Data extract:

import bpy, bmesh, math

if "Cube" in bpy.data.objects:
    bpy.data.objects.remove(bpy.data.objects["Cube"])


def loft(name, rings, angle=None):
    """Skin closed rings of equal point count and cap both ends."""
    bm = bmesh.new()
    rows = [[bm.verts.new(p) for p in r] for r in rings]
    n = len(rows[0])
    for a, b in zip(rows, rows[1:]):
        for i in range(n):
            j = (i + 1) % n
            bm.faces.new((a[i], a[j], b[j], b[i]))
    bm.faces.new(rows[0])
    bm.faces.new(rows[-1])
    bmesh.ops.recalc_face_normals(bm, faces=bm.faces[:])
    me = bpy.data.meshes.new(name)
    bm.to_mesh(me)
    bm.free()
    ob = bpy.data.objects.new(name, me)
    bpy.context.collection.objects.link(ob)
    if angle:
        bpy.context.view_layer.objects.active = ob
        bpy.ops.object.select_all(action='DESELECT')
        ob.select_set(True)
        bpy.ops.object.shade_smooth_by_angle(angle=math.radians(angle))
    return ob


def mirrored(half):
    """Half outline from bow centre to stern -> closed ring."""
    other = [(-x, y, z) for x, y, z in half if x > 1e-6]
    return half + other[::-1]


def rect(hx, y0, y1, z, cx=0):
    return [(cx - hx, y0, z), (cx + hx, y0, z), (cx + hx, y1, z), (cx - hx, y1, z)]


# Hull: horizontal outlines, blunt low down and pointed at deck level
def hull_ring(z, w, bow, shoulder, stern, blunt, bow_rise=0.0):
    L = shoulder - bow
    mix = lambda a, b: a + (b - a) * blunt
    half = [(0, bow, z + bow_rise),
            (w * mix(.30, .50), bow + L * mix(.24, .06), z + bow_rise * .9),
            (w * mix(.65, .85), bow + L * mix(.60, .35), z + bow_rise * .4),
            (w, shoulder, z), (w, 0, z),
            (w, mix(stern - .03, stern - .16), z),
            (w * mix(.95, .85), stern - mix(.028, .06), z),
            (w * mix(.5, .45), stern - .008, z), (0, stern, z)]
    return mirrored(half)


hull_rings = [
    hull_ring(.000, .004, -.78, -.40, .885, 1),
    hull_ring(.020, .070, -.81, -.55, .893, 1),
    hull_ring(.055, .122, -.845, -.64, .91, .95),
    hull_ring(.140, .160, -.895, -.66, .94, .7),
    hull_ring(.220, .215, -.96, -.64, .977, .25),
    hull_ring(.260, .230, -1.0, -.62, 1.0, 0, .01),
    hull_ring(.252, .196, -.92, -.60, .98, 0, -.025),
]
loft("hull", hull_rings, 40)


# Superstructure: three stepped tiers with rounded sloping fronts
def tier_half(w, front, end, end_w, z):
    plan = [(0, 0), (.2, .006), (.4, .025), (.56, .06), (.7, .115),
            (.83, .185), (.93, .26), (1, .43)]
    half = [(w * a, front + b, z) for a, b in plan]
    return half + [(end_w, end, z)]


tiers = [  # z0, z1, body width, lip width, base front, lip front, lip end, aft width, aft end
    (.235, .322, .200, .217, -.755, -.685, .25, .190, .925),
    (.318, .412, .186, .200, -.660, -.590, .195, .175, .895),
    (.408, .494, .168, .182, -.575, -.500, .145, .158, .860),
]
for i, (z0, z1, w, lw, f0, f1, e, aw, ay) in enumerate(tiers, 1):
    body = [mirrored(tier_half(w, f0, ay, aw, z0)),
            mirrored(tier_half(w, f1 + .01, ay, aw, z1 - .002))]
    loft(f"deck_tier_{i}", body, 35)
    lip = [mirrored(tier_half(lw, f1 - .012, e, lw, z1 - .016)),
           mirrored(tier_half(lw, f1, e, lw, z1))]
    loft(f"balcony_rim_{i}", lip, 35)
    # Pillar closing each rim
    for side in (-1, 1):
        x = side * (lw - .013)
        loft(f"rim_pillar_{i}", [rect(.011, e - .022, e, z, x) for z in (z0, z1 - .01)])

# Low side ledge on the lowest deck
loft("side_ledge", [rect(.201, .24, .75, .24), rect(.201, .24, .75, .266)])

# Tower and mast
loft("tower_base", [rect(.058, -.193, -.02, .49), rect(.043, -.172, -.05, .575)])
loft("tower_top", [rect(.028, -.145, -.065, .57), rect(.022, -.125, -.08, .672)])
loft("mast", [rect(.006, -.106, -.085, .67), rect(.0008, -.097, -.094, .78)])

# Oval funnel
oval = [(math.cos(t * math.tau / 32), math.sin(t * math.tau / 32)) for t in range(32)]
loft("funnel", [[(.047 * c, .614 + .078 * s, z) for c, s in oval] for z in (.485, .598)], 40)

What is required:
The full data must appear again, retyped in every detail.

Solution for this problem:
import bpy, bmesh, math

if "Cube" in bpy.data.objects:
    bpy.data.objects.remove(bpy.data.objects["Cube"])


def loft(name, rings, angle=None):
    """Skin closed rings of equal point count and cap both ends."""
    bm = bmesh.new()
    rows = [[bm.verts.new(p) for p in r] for r in rings]
    n = len(rows[0])
    for a, b in zip(rows, rows[1:]):
        for i in range(n):
            j = (i + 1) % n
            bm.faces.new((a[i], a[j], b[j], b[i]))
    bm.faces.new(rows[0])
    bm.faces.new(rows[-1])
    bmesh.ops.recalc_face_normals(bm, faces=bm.faces[:])
    me = bpy.data.meshes.new(name)
    bm.to_mesh(me)
    bm.free()
    ob = bpy.data.objects.new(name, me)
    bpy.context.collection.objects.link(ob)
    if angle:
        bpy.context.view_layer.objects.active = ob
        bpy.ops.object.select_all(action='DESELECT')
        ob.select_set(True)
        bpy.ops.object.shade_smooth_by_angle(angle=math.radians(angle))
    return ob


def mirrored(half):
    """Half outline from bow centre to stern -> closed ring."""
    other = [(-x, y, z) for x, y, z in half if x > 1e-6]
    return half + other[::-1]


def rect(hx, y0, y1, z, cx=0):
    return [(cx - hx, y0, z), (cx + hx, y0, z), (cx + hx, y1, z), (cx - hx, y1, z)]


# Hull: horizontal outlines, blunt low down and pointed at deck level
def hull_ring(z, w, bow, shoulder, stern, blunt, bow_rise=0.0):
    L = shoulder - bow
    mix = lambda a, b: a + (b - a) * blunt
    half = [(0, bow, z + bow_rise),
            (w * mix(.30, .50), bow + L * mix(.24, .06), z + bow_rise * .9),
            (w * mix(.65, .85), bow + L * mix(.60, .35), z + bow_rise * .4),
            (w, shoulder, z), (w, 0, z),
            (w, mix(stern - .03, stern - .16), z),
            (w * mix(.95, .85), stern - mix(.028, .06), z),
            (w * mix(.5, .45), stern - .008, z), (0, stern, z)]
    return mirrored(half)


hull_rings = [
    hull_ring(.000, .004, -.78, -.40, .885, 1),
    hull_ring(.020, .070, -.81, -.55, .893, 1),
    hull_ring(.055, .122, -.845, -.64, .91, .95),
    hull_ring(.140, .160, -.895, -.66, .94, .7),
    hull_ring(.220, .215, -.96, -.64, .977, .25),
    hull_ring(.260, .230, -1.0, -.62, 1.0, 0, .01),
    hull_ring(.252, .196, -.92, -.60, .98, 0, -.025),
]
loft("hull", hull_rings, 40)


# Superstructure: three stepped tiers with rounded sloping fronts
def tier_half(w, front, end, end_w, z):
    plan = [(0, 0), (.2, .006), (.4, .025), (.56, .06), (.7, .115),
            (.83, .185), (.93, .26), (1, .43)]
    half = [(w * a, front + b, z) for a, b in plan]
    return half + [(end_w, end, z)]


tiers = [  # z0, z1, body width, lip width, base front, lip front, lip end, aft width, aft end
    (.235, .322, .200, .217, -.755, -.685, .25, .190, .925),
    (.318, .412, .186, .200, -.660, -.590, .195, .175, .895),
    (.408, .494, .168, .182, -.575, -.500, .145, .158, .860),
]
for i, (z0, z1, w, lw, f0, f1, e, aw, ay) in enumerate(tiers, 1):
    body = [mirrored(tier_half(w, f0, ay, aw, z0)),
            mirrored(tier_half(w, f1 + .01, ay, aw, z1 - .002))]
    loft(f"deck_tier_{i}", body, 35)
    lip = [mirrored(tier_half(lw, f1 - .012, e, lw, z1 - .016)),
           mirrored(tier_half(lw, f1, e, lw, z1))]
    loft(f"balcony_rim_{i}", lip, 35)
    # Pillar closing each rim
    for side in (-1, 1):
        x = side * (lw - .013)
        loft(f"rim_pillar_{i}", [rect(.011, e - .022, e, z, x) for z in (z0, z1 - .01)])

# Low side ledge on the lowest deck
loft("side_ledge", [rect(.201, .24, .75, .24), rect(.201, .24, .75, .266)])

# Tower and mast
loft("tower_base", [rect(.058, -.193, -.02, .49), rect(.043, -.172, -.05, .575)])
loft("tower_top", [rect(.028, -.145, -.065, .57), rect(.022, -.125, -.08, .672)])
loft("mast", [rect(.006, -.106, -.085, .67), rect(.0008, -.097, -.094, .78)])

# Oval funnel
oval = [(math.cos(t * math.tau / 32), math.sin(t * math.tau / 32)) for t in range(32)]
loft("funnel", [[(.047 * c, .614 + .078 * s, z) for c, s in oval] for z in (.485, .598)], 40)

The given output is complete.